* REQUIRED WORK:
Repeat all of the data exactly. Leave nothing out.

* DATA SUPPLIED:

══════

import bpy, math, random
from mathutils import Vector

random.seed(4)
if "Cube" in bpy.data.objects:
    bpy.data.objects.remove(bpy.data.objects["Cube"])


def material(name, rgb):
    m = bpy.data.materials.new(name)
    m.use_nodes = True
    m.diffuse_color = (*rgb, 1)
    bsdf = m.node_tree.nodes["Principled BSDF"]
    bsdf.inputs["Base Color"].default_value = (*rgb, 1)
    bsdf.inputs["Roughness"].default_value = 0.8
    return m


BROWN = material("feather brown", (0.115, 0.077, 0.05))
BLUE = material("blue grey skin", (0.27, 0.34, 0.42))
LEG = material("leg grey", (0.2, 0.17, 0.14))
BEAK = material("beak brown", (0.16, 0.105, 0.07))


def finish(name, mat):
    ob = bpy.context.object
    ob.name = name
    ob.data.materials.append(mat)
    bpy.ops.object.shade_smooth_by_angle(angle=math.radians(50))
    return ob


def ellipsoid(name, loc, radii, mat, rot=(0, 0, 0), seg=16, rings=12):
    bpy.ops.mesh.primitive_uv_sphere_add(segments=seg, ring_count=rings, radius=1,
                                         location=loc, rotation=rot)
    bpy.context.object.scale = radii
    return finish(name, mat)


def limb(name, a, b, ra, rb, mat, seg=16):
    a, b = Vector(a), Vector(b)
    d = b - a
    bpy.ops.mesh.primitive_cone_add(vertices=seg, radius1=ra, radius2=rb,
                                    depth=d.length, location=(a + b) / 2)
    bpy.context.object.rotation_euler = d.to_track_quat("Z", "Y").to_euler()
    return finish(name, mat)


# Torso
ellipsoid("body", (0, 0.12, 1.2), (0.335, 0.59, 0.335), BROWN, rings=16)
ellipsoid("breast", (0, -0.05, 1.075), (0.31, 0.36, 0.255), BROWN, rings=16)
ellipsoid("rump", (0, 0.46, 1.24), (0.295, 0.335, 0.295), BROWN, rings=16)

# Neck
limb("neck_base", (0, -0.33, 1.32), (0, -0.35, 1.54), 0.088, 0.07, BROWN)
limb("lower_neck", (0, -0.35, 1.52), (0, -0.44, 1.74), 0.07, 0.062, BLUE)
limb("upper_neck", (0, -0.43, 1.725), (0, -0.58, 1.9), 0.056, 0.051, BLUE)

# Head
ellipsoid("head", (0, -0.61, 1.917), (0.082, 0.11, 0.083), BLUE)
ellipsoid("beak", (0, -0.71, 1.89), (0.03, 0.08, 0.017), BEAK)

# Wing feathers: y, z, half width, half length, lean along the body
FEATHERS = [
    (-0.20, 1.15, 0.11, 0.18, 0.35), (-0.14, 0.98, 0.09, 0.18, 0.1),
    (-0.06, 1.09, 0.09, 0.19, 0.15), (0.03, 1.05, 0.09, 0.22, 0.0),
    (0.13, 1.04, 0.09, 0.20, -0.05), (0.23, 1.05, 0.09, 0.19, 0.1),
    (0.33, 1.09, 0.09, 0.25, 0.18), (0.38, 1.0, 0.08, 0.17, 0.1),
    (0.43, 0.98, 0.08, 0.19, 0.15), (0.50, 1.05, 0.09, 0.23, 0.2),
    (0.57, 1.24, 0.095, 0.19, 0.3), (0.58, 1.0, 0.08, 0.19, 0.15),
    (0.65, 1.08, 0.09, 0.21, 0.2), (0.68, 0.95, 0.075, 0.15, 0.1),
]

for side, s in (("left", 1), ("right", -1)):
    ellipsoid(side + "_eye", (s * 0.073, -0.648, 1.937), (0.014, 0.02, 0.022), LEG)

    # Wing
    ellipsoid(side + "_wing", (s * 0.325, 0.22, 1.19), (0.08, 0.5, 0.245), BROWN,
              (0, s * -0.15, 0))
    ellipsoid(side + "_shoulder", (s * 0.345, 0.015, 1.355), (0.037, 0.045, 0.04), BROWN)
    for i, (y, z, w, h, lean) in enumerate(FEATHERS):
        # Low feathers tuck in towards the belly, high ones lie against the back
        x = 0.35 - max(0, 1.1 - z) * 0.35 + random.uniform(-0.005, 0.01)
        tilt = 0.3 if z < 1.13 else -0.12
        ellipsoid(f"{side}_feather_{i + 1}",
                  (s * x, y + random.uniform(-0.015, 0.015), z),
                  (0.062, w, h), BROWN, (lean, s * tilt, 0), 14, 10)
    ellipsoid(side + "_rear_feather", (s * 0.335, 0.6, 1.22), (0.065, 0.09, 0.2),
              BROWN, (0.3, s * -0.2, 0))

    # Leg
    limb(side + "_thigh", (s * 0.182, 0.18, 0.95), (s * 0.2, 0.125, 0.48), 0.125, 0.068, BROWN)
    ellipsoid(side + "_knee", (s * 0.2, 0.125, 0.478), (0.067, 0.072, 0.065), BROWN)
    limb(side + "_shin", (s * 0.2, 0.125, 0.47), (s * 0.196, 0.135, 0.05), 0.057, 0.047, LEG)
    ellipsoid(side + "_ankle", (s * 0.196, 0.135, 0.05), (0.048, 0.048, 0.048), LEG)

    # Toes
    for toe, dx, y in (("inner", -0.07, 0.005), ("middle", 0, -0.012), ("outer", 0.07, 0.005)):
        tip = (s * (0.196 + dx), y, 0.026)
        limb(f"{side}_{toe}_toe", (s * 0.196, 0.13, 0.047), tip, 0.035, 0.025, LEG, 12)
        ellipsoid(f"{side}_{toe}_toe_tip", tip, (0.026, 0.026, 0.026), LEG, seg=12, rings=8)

══════

* RESULT:
import bpy, math, random
from mathutils import Vector

random.seed(4)
if "Cube" in bpy.data.objects:
    bpy.data.objects.remove(bpy.data.objects["Cube"])


def material(name, rgb):
    m = bpy.data.materials.new(name)
    m.use_nodes = True
    m.diffuse_color = (*rgb, 1)
    bsdf = m.node_tree.nodes["Principled BSDF"]
    bsdf.inputs["Base Color"].default_value = (*rgb, 1)
    bsdf.inputs["Roughness"].default_value = 0.8
    return m


BROWN = material("feather brown", (0.115, 0.077, 0.05))
BLUE = material("blue grey skin", (0.27, 0.34, 0.42))
LEG = material("leg grey", (0.2, 0.17, 0.14))
BEAK = material("beak brown", (0.16, 0.105, 0.07))


def finish(name, mat):
    ob = bpy.context.object
    ob.name = name
    ob.data.materials.append(mat)
    bpy.ops.object.shade_smooth_by_angle(angle=math.radians(50))
    return ob


def ellipsoid(name, loc, radii, mat, rot=(0, 0, 0), seg=16, rings=12):
    bpy.ops.mesh.primitive_uv_sphere_add(segments=seg, ring_count=rings, radius=1,
                                         location=loc, rotation=rot)
    bpy.context.object.scale = radii
    return finish(name, mat)


def limb(name, a, b, ra, rb, mat, seg=16):
    a, b = Vector(a), Vector(b)
    d = b - a
    bpy.ops.mesh.primitive_cone_add(vertices=seg, radius1=ra, radius2=rb,
                                    depth=d.length, location=(a + b) / 2)
    bpy.context.object.rotation_euler = d.to_track_quat("Z", "Y").to_euler()
    return finish(name, mat)


# Torso
ellipsoid("body", (0, 0.12, 1.2), (0.335, 0.59, 0.335), BROWN, rings=16)
ellipsoid("breast", (0, -0.05, 1.075), (0.31, 0.36, 0.255), BROWN, rings=16)
ellipsoid("rump", (0, 0.46, 1.24), (0.295, 0.335, 0.295), BROWN, rings=16)

# Neck
limb("neck_base", (0, -0.33, 1.32), (0, -0.35, 1.54), 0.088, 0.07, BROWN)
limb("lower_neck", (0, -0.35, 1.52), (0, -0.44, 1.74), 0.07, 0.062, BLUE)
limb("upper_neck", (0, -0.43, 1.725), (0, -0.58, 1.9), 0.056, 0.051, BLUE)

# Head
ellipsoid("head", (0, -0.61, 1.917), (0.082, 0.11, 0.083), BLUE)
ellipsoid("beak", (0, -0.71, 1.89), (0.03, 0.08, 0.017), BEAK)

# Wing feathers: y, z, half width, half length, lean along the body
FEATHERS = [
    (-0.20, 1.15, 0.11, 0.18, 0.35), (-0.14, 0.98, 0.09, 0.18, 0.1),
    (-0.06, 1.09, 0.09, 0.19, 0.15), (0.03, 1.05, 0.09, 0.22, 0.0),
    (0.13, 1.04, 0.09, 0.20, -0.05), (0.23, 1.05, 0.09, 0.19, 0.1),
    (0.33, 1.09, 0.09, 0.25, 0.18), (0.38, 1.0, 0.08, 0.17, 0.1),
    (0.43, 0.98, 0.08, 0.19, 0.15), (0.50, 1.05, 0.09, 0.23, 0.2),
    (0.57, 1.24, 0.095, 0.19, 0.3), (0.58, 1.0, 0.08, 0.19, 0.15),
    (0.65, 1.08, 0.09, 0.21, 0.2), (0.68, 0.95, 0.075, 0.15, 0.1),
]

for side, s in (("left", 1), ("right", -1)):
    ellipsoid(side + "_eye", (s * 0.073, -0.648, 1.937), (0.014, 0.02, 0.022), LEG)

    # Wing
    ellipsoid(side + "_wing", (s * 0.325, 0.22, 1.19), (0.08, 0.5, 0.245), BROWN,
              (0, s * -0.15, 0))
    ellipsoid(side + "_shoulder", (s * 0.345, 0.015, 1.355), (0.037, 0.045, 0.04), BROWN)
    for i, (y, z, w, h, lean) in enumerate(FEATHERS):
        # Low feathers tuck in towards the belly, high ones lie against the back
        x = 0.35 - max(0, 1.1 - z) * 0.35 + random.uniform(-0.005, 0.01)
        tilt = 0.3 if z < 1.13 else -0.12
        ellipsoid(f"{side}_feather_{i + 1}",
                  (s * x, y + random.uniform(-0.015, 0.015), z),
                  (0.062, w, h), BROWN, (lean, s * tilt, 0), 14, 10)
    ellipsoid(side + "_rear_feather", (s * 0.335, 0.6, 1.22), (0.065, 0.09, 0.2),
              BROWN, (0.3, s * -0.2, 0))

    # Leg
    limb(side + "_thigh", (s * 0.182, 0.18, 0.95), (s * 0.2, 0.125, 0.48), 0.125, 0.068, BROWN)
    ellipsoid(side + "_knee", (s * 0.2, 0.125, 0.478), (0.067, 0.072, 0.065), BROWN)
    limb(side + "_shin", (s * 0.2, 0.125, 0.47), (s * 0.196, 0.135, 0.05), 0.057, 0.047, LEG)
    ellipsoid(side + "_ankle", (s * 0.196, 0.135, 0.05), (0.048, 0.048, 0.048), LEG)

    # Toes
    for toe, dx, y in (("inner", -0.07, 0.005), ("middle", 0, -0.012), ("outer", 0.07, 0.005)):
        tip = (s * (0.196 + dx), y, 0.026)
        limb(f"{side}_{toe}_toe", (s * 0.196, 0.13, 0.047), tip, 0.035, 0.025, LEG, 12)
        ellipsoid(f"{side}_{toe}_toe_tip", tip, (0.026, 0.026, 0.026), LEG, seg=12, rings=8)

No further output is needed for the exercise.